RECORDS SUPPLIED:
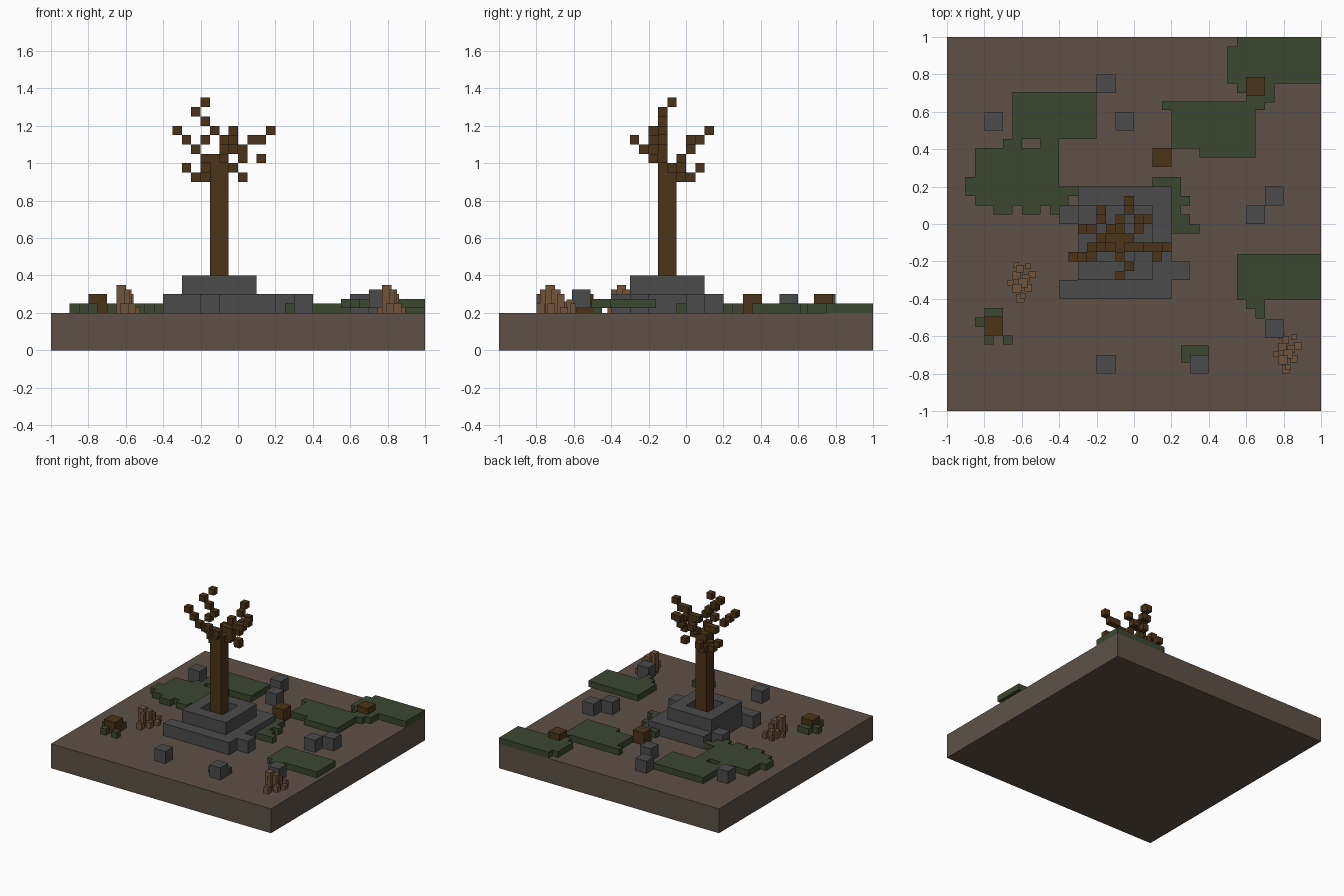
import bpy, bmesh
from mathutils import Matrix, Vector


def material(name, rgb):
    m = bpy.data.materials.new(name)
    m.diffuse_color = (*rgb, 1)
    return m


DIRT = material("dirt", (0.11, 0.083, 0.062))
STONE = material("stone", (0.07, 0.07, 0.072))
MOSS = material("moss", (0.045, 0.063, 0.03))
WOOD = material("wood", (0.07, 0.034, 0.009))
TWIG = material("dry_twig", (0.16, 0.09, 0.045))


def boxes(name, items, mat):
    """One object from (x0, x1, y0, y1, z0, z1) boxes."""
    bm = bmesh.new()
    for x0, x1, y0, y1, z0, z1 in items:
        c = Vector((x0 + x1, y0 + y1, z0 + z1)) / 2
        s = Matrix.Diagonal((x1 - x0, y1 - y0, z1 - z0, 1))
        bmesh.ops.create_cube(bm, size=1, matrix=Matrix.Translation(c) @ s)
    me = bpy.data.meshes.new(name)
    bm.to_mesh(me)
    bm.free()
    me.materials.append(mat)
    ob = bpy.data.objects.new(name, me)
    bpy.context.collection.objects.link(ob)
    return ob


def slab(name, rects, z0, z1, mat):
    return boxes(name, [(*r, z0, z1) for r in rects], mat)


def cube(name, x, y, z, mat, s=0.1):
    return boxes(name, [(x, x + s, y, y + s, z, z + s)], mat)


# ground
slab("ground", [(-1, 1, -1, 1)], 0, 0.2, DIRT)

# stepped stone planter around the trunk
slab("planter_lower", [(-.3, .2, .1, .2), (-.4, .2, 0, .1), (-.3, .2, -.2, 0),
                       (-.3, .3, -.3, -.2), (-.4, .2, -.4, -.3)], .2, .3, STONE)
slab("planter_rim", [(-.3, .1, 0, .1), (-.3, .1, -.3, -.2),
                     (-.3, -.2, -.2, 0), (0, .1, -.2, 0)], .3, .4, STONE)

# loose stones
for i, (x, y, z) in enumerate([(-.2, .7, .2), (-.8, .5, .2), (-.1, .5, .2), (.7, .1, .2),
                               (.6, 0, .2), (.7, -.61, .225), (-.2, -.8, .2), (.3, -.8, .2)]):
    cube(f"loose_stone_{i}", x, y, z, STONE)

# wooden stumps
for i, (x, y) in enumerate([(.6, .685), (.1, .305), (-.8, -.595)]):
    cube(f"stump_{i}", x, y, .2, WOOD)

# moss patches
slab("moss_back_right", [(.55, 1, .95, 1), (.5, 1, .75, .95), (.55, .75, .7, .75),
                         (.6, .75, .65, .7)], .2, .25, MOSS)
slab("moss_back_middle", [(.15, .65, .61, .655), (.2, .65, .405, .61), (.35, .65, .355, .405),
                          (.65, .7, .61, .655)], .2, .25, MOSS)
slab("moss_back_left", [(-.65, -.2, .455, .705), (-.7, -.6, .405, .455), (-.5, -.4, .405, .455),
                        (-.85, -.4, .25, .405), (-.9, -.4, .15, .25), (-.85, -.4, .1, .15),
                        (-.75, -.65, .05, .1), (-.6, -.5, .05, .1), (-.45, -.4, .05, .1),
                        (-.4, -.3, .15, .2), (-.4, -.35, .1, .15)], .2, .25, MOSS)
slab("moss_by_planter", [(.1, .25, .2, .25), (.2, .25, -.05, .2), (.25, .3, .1, .15),
                         (.25, .3, -.05, .05), (.3, .35, -.05, 0)], .2, .25, MOSS)
slab("moss_front", [(.25, .4, -.74, -.65)], .2, .25, MOSS)
slab("moss_by_stump", [(-.8, -.7, -.5, -.45), (-.85, -.8, -.55, -.5), (-.8, -.75, -.645, -.595),
                       (-.7, -.65, -.645, -.595)], .2, .25, MOSS)
slab("moss_right", [(.55, 1, -.405, -.16), (.6, .7, -.455, -.405),
                    (.65, .7, -.505, -.455)], .225, .275, MOSS)

# bare tree: trunk and stepping branch cubes (lower corners)
boxes("trunk", [(-.15, -.05, -.15, -.05, .2, 1)], WOOD)
branches = {
    "left": [(-.2, -.15, 1), (-.25, -.2, 1.05), (-.3, -.2, 1.1), (-.35, -.2, 1.15)],
    "top": [(-.15, -.15, 1), (-.2, -.15, 1.1), (-.15, -.15, 1.15), (-.2, -.15, 1.2),
            (-.25, -.15, 1.25), (-.2, -.1, 1.3)],
    "right": [(-.05, -.15, 1.05), (0, -.15, 1.05), (.05, -.15, 1.1), (.1, -.15, 1.1),
              (.15, -.15, 1.15), (.1, -.2, 1), (0, -.15, 1)],
    "back": [(-.1, -.05, 1), (-.1, 0, 1.05), (-.05, .05, 1.1), (-.05, .1, 1.15),
             (0, -.05, 1), (0, 0, 1.05), (.05, 0, 1.1)],
    "front": [(-.1, -.2, 1), (-.05, -.25, 1.05), (-.1, -.3, 1.1)],
    "low_left": [(-.2, -.1, .9), (-.25, -.05, .9), (-.3, -.05, .95)],
    "low_back": [(-.15, -.05, .9), (-.2, 0, .9), (-.2, .05, .95)],
    "low_right": [(-.05, -.1, .95), (0, -.05, .9)],
}
for name, cells in branches.items():
    boxes("branch_" + name, [(x, x + .05, y, y + .05, z, z + .05) for x, y, z in cells], WOOD)

# dry bushes: clustered little blocks of different height (x, y, size, bottom, top)
bush = [(-.05, -.06, .05, .2, .35), (-.02, -.03, .05, .2, .325), (0, 0, .04, .2, .3),
        (-.05, .01, .045, .2, .26), (.015, -.05, .04, .2, .25), (-.03, -.11, .045, .2, .25),
        (.035, .02, .04, .2, .23), (-.075, -.02, .03, .2, .23), (-.03, .05, .04, .2, .27),
        (.02, .07, .03, .2, .25), (-.045, .075, .03, .2, .23), (-.01, -.09, .03, .25, .325)]
for name, cx, cy in (("bush_left", -.6, -.31), ("bush_right", .82, -.69)):
    boxes(name, [(cx + x, cx + x + s, cy + y, cy + y + s, a, b) for x, y, s, a, b in bush], TWIG)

YOUR GOAL: Return exactly what appears from the opening line of the material through the line with "(0.07, 0.07, 0.072))", apart from the pictures.

WRITTEN RESPONSE:
import bpy, bmesh
from mathutils import Matrix, Vector


def material(name, rgb):
    m = bpy.data.materials.new(name)
    m.diffuse_color = (*rgb, 1)
    return m


DIRT = material("dirt", (0.11, 0.083, 0.062))
STONE = material("stone", (0.07, 0.07, 0.072))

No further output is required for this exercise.